Last week marked 20 years since Freak Show was released and debuted No.1 on the ARIA charts. In the grand scheme of Silverchair’s celebrated five-album career their sophomore record is often relegated to ugly-duckling status.
It didn’t have the era-defining hits of Frogstomp like Tomorrow and Pure Massacre, the emotional depth of Neon Ballroom, the musical reinvention of Diorama or the quirky originality of Young Modern. However, for many Chair fans the tortured anger of Freak Show remains a treasured edition in the catalogue of Newcastle’s finest musical export.
From the crunching riffs of Slave and Freak, to the gothic orchestration of Cemetery, to the eastern influences of Petrol & Chlorine - Freak Show marked a turning point in Silverchair’s career. A signpost to where they were headed.
The record was written during the maelstrom of their unprecedented initial success. Aged in their mid-teens, the three Merewether friends – Johns (vocals/guitar), Ben Gillies (drums) and Chris Joannou (bass) - were struggling with international stardom and scrutiny, following the success of Frogstomp in 1995, which sold more than 2 million copies in the US alone.
The pressure was immense to deliver another hit. An expectation foreign to other 17-year-olds. Midnight Oil producer Nick Launay was brought in to produce Freak Show, recorded between May and July 1996.
”We spent a lot more time and were much more involved on this album,” Gillies said at the time. “On the last record we were so young that we didn’t know what was going on.
“Now that we’re older, we knew what we wanted, and we knew some of the basics to getting to that.”
The most pressure sat squarely on the chief songwriter Johns. Lyrically, Freak Show articulated the anger and torment the blonde teen idol was experiencing from the cut-throat music industry.
Johns explained the title was derived from Silverchair’s touring experience, which felt like “old freak shows in the ‘40s, just travelling around, doing your show and going to the next town and doing it again.”
From the thrashing opening burst of Slave, Johns’ lyrics summed up his feelings of frustration, “Lived too long now you've come to take me/ to a place where I can die.”
While lead single Freak contained the cringe-worthy rhyme, “No more maybes/your baby's got rabies/sitting on a ball/in the middle of the Andes,” the chorus of “If only I could be as cool as you,” was delivered with venom to every hater who branded Silverchair as “Nirvana in pyjamas.”
“We wanted to make the songs more extreme and different,” Johns said at the time. “So that meant we made the fast songs harder and the slow songs softer. We also experimented with different styles and instruments.”
Those experiments showed the trio had rapidly developed from the distorted Seattle sound of Frogstomp.
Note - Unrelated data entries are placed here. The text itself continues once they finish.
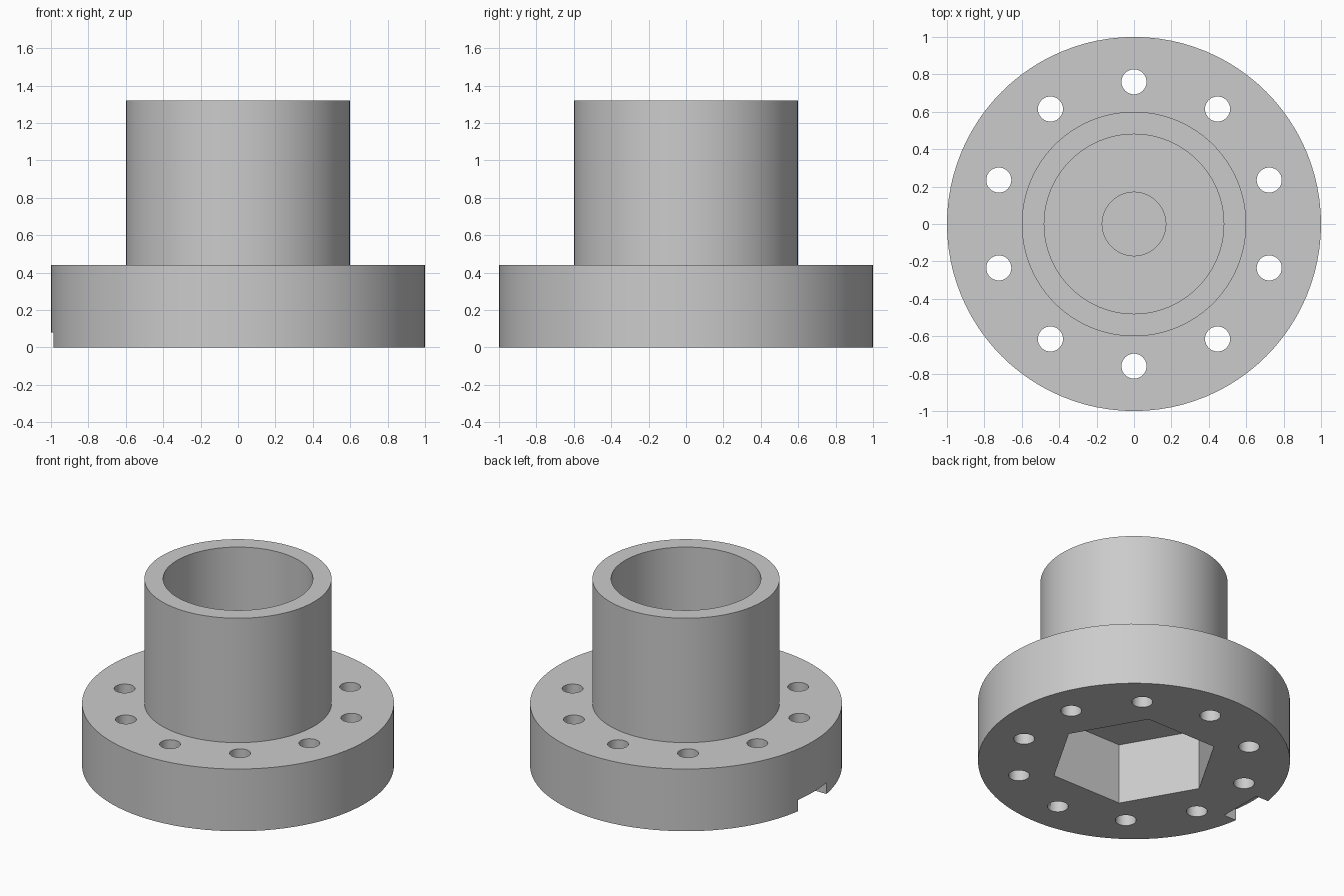
import bpy, bmesh
from math import radians, cos, sin, tau
from mathutils import Vector

if "Cube" in bpy.data.objects:
    bpy.data.objects.remove(bpy.data.objects["Cube"])

SEGMENTS = 96
FLANGE_TOP, HUB_TOP = 0.44, 1.32
BORE_FLOOR, RECESS_FLOOR = 0.55, 0.46
HEX_DEPTH = 0.43

grey = bpy.data.materials.new("plain_grey")
grey.use_nodes = True
grey.diffuse_color = (0.6, 0.6, 0.6, 1)
grey.node_tree.nodes["Principled BSDF"].inputs["Base Color"].default_value = (0.6, 0.6, 0.6, 1)


def lathe(name, profile):
    """Revolve a radius/height profile around the z axis."""
    bm = bmesh.new()
    verts = [bm.verts.new((r, 0, z)) for r, z in profile]
    edges = [bm.edges.new(pair) for pair in zip(verts, verts[1:])]
    bmesh.ops.spin(bm, geom=verts + edges, cent=(0, 0, 0), axis=(0, 0, 1),
                   angle=tau, steps=SEGMENTS, use_merge=True)
    bmesh.ops.remove_doubles(bm, verts=bm.verts, dist=0.0001)
    bmesh.ops.recalc_face_normals(bm, faces=bm.faces)
    mesh = bpy.data.meshes.new(name)
    bm.to_mesh(mesh)
    bm.free()
    obj = bpy.data.objects.new(name, mesh)
    bpy.context.collection.objects.link(obj)
    mesh.materials.append(grey)
    return obj


def cut(target, cutter):
    """Subtract the active cutter from the target and remove it."""
    cutter.hide_render = True
    cutter.data.materials.append(grey)
    bpy.ops.object.select_all(action="DESELECT")
    bpy.context.view_layer.objects.active = target
    target.select_set(True)
    mod = target.modifiers.new("cut", "BOOLEAN")
    mod.operation = "DIFFERENCE"
    mod.solver = "EXACT"
    mod.object = cutter
    bpy.ops.object.modifier_apply(modifier=mod.name)
    bpy.data.objects.remove(cutter)


def prism(sides, radius, z0, z1, x=0, y=0, turn=0):
    bpy.ops.mesh.primitive_cylinder_add(
        vertices=sides, radius=radius, depth=z1 - z0,
        location=(x, y, (z0 + z1) / 2), rotation=(0, 0, turn))
    return bpy.context.object


# Flange, hub and stepped bore
body = lathe("flanged_hub", [
    (0, 0), (1, 0), (1, FLANGE_TOP), (0.6, FLANGE_TOP), (0.6, HUB_TOP),
    (0.48, HUB_TOP), (0.48, BORE_FLOOR), (0.17, BORE_FLOOR),
    (0.17, RECESS_FLOOR), (0, RECESS_FLOOR)])

# Ring of bolt holes
for i in range(10):
    a = radians(90 + 36 * i)
    cut(body, prism(32, 0.067, -0.1, FLANGE_TOP + 0.1, 0.76 * cos(a), 0.76 * sin(a)))

# Hexagonal socket underneath, with corners on the x axis
cut(body, prism(6, 0.545, -0.1, HEX_DEPTH, turn=radians(30)))

# Key notch in the lower rim
bpy.ops.mesh.primitive_cube_add(size=1, location=(-0.995, 0, -0.01))
notch = bpy.context.object
notch.scale = Vector((0.21, 0.32, 0.18))
cut(body, notch)

bpy.ops.object.select_all(action="DESELECT")
body.select_set(True)
bpy.context.view_layer.objects.active = body
bpy.ops.object.shade_smooth_by_angle(angle=radians(30))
Abuse Me dabbled in psychedelia with its backward guitar solo, the raga rock-infused Petrol & Chlorine featured tabla and sitar, while the album’s centre piece, the violin-soaked Cemetery, was the first indication that Johns was on the path to becoming one of Australia’s greatest songwriters.
Lesser-known album tracks Pop Song For Us Rejects and the domestic violence-themed Nobody Came also showed Johns was beginning to explore lyrical themes beyond self-loathing and suicide.
Freak Show isn’t without it faults. Two decades on, some of the tracks have aged poorly. Lie To Me is a short burst of bland teenage angst and Learn To Hate only fairs marginally better with his trite chorus of “Take the time to learn to hate/Come and join the mass debate.”
Freak Show went on to deliver three top-10 ARIA singles in Freak (No.1), Abuse Me (No.9) and Cemetery (No.6) and went twice platinum in Australia and sold 620,000 copies in the US.
Creatively, Silverchair reached loftier heights with subsequent albums Neon Ballroom (1999), Diorama (2002) and Young Modern (2007) as they found their own sound, removed from grunge.
Nevertheless, 20 years on it maintains its own freakish charm in body and soul.